The Role of the Tester (Book – Lessons Learned in Software Testing)

Clarity about your role in the project will help you negotiate it to
avoid the confusion & unreasonable expectations.

You are the headlight of the project

The information you find will be used to take the critical decisions. Light up the road and show what is out there.

Your mission drives everything you do

Know why you are testing and set your mission based on the purpose of testing. Check if your testing mission is aligned in with the interests of your clients

You serve many clients

A service role like testing will require you to serve clients such as PM, Programmers, Marketing, Technical writers, Support, Management, The User) with different needs and interests. Reports and information you provide should be helpful and supportive enough for them to know and fix problems and take informative decisions. Know who matters and whom you serve.

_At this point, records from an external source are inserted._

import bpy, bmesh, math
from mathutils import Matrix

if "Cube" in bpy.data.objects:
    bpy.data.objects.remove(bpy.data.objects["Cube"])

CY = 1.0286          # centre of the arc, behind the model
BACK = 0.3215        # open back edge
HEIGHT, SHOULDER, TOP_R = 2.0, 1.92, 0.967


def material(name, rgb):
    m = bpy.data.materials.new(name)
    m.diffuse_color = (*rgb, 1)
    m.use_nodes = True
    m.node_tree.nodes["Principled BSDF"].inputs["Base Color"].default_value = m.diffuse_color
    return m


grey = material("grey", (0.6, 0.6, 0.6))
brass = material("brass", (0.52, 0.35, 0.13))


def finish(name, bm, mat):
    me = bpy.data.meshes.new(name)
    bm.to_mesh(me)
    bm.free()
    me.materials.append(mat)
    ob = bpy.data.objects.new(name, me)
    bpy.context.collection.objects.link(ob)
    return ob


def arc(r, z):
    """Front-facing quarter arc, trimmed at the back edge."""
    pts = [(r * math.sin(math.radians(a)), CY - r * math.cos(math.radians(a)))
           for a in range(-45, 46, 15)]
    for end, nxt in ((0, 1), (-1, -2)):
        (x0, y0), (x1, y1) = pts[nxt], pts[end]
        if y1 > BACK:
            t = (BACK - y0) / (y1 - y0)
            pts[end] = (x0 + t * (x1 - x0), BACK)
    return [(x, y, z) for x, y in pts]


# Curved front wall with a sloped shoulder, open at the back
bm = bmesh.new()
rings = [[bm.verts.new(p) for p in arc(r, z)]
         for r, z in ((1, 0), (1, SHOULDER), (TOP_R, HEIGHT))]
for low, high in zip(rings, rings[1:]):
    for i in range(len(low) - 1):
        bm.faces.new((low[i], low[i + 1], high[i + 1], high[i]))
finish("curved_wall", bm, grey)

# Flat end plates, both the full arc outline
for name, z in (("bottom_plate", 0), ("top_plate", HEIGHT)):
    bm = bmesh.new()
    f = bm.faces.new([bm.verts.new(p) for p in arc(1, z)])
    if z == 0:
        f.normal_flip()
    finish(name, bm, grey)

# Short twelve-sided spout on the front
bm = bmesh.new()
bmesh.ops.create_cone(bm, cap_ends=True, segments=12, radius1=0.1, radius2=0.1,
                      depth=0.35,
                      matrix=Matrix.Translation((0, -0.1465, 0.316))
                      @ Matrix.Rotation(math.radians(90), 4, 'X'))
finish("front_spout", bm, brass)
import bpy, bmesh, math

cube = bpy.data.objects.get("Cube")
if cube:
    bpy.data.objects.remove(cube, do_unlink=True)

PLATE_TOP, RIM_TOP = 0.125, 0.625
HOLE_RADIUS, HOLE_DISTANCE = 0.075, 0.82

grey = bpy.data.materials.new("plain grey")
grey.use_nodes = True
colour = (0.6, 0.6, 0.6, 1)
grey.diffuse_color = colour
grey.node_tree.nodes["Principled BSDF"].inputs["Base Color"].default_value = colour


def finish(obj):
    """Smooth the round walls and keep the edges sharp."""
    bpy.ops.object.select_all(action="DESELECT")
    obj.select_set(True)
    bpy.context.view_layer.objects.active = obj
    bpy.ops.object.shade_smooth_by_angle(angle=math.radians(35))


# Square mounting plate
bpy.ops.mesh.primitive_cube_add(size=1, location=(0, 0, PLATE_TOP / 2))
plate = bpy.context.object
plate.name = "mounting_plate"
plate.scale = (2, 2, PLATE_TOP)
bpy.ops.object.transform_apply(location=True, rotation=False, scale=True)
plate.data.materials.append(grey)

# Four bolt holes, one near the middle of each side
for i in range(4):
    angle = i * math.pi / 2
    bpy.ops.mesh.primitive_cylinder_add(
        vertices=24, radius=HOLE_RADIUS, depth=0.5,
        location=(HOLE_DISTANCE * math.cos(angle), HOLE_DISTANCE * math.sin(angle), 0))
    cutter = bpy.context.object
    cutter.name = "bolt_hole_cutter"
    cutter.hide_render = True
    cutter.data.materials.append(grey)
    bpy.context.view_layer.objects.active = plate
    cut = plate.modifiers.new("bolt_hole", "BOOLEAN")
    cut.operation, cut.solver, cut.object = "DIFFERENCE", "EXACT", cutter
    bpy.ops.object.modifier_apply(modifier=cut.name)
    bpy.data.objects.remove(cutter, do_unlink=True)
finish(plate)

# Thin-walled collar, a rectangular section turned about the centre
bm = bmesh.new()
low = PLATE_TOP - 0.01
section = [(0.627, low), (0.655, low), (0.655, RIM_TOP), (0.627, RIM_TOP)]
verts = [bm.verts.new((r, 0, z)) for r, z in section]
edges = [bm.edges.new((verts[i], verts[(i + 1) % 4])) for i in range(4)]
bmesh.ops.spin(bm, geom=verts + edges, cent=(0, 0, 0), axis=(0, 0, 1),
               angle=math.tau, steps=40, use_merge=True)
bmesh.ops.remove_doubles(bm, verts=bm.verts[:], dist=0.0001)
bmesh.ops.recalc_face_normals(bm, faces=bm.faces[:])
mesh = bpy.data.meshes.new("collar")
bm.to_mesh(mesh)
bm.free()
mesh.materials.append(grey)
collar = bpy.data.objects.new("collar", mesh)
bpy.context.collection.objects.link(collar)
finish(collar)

You discover things that will “bug” someone whose opinion matters

Report and inform your clients about “anything” that threatens product value

Find important bugs fast

  • Test changes things before unchanged things
  • Test core function before contributing fun
  • Test changes things before unchanged things
  • Test core function before contributing functions
  • Test capability before reliability
  • Test common situations before esoteric situations
  • Test common threats before exotic threats
  • Test high impact problems before low impact problems
  • Test most wanted areas before areas not requested

Run with the programmers

Your shortest, quickest and informative feedback loop about changes will support and help programmers work efficiently.

Question everything, but not necessarily out loud.

Questioning will feed your testing flame. Ask questions without overwhelming or putting people in a defensive position. Self questioning will also bring you more insights.

You focus on failure, so your client can focus on success

Focusing on failures increases the chances of finding problems and get them fixed to make the better and successful product in the marketplace.

You will not find all the bugs

You may find significant bugs, but understand that you can’t test every different situations and find every bug.

Beware of testing “completely”

In your communications, always be clear and explicit about what it means to have testing completed or finished or done. This will be your safety net and stakeholders will stay aware and informed.

You don’t assure quality by testing

Testing a broken software does not make you a quality guardian. As testers don’t create quality, never act as the only person concerned about product quality.

Never be the gatekeeper

Whether to ship the product or not is a responsible decision which testers are not equipped or authorized to make. As testers you should not control the release decisions, but if you have to, share that responsibility with other team members

Beware of the not-my-job theory of testing

Testing is not just finding and reporting bugs, and you would need to explore and look into usability & requirement problems, data quality and supportability concerns. Tester’s job is to make the team aware about anything that reduces the product value. Be adaptive.

Beware of becoming a process improvement group

Process improvement requires a team efforts. As team involves people, it often ends up hurting feelings. As a tester or test team you should avoid becoming the process criticizer.

Don’t expect anyone to understand testing, or what you need to do it well.

Your client and team members might not understand the testing and how their choices, actions impact the testing process. Make them aware by explaining what you need and why you need it to do your job better.

Initially I made the above notes using Canva tool in infographic format, but as it was a bit time consuming so from now onwards I would just work with blog posts only. Better use time in reading more and decorating less.

Book: Lessons learned in software Testing – A context driven approach
Cem Kaner, James Bach, Bret Pettichord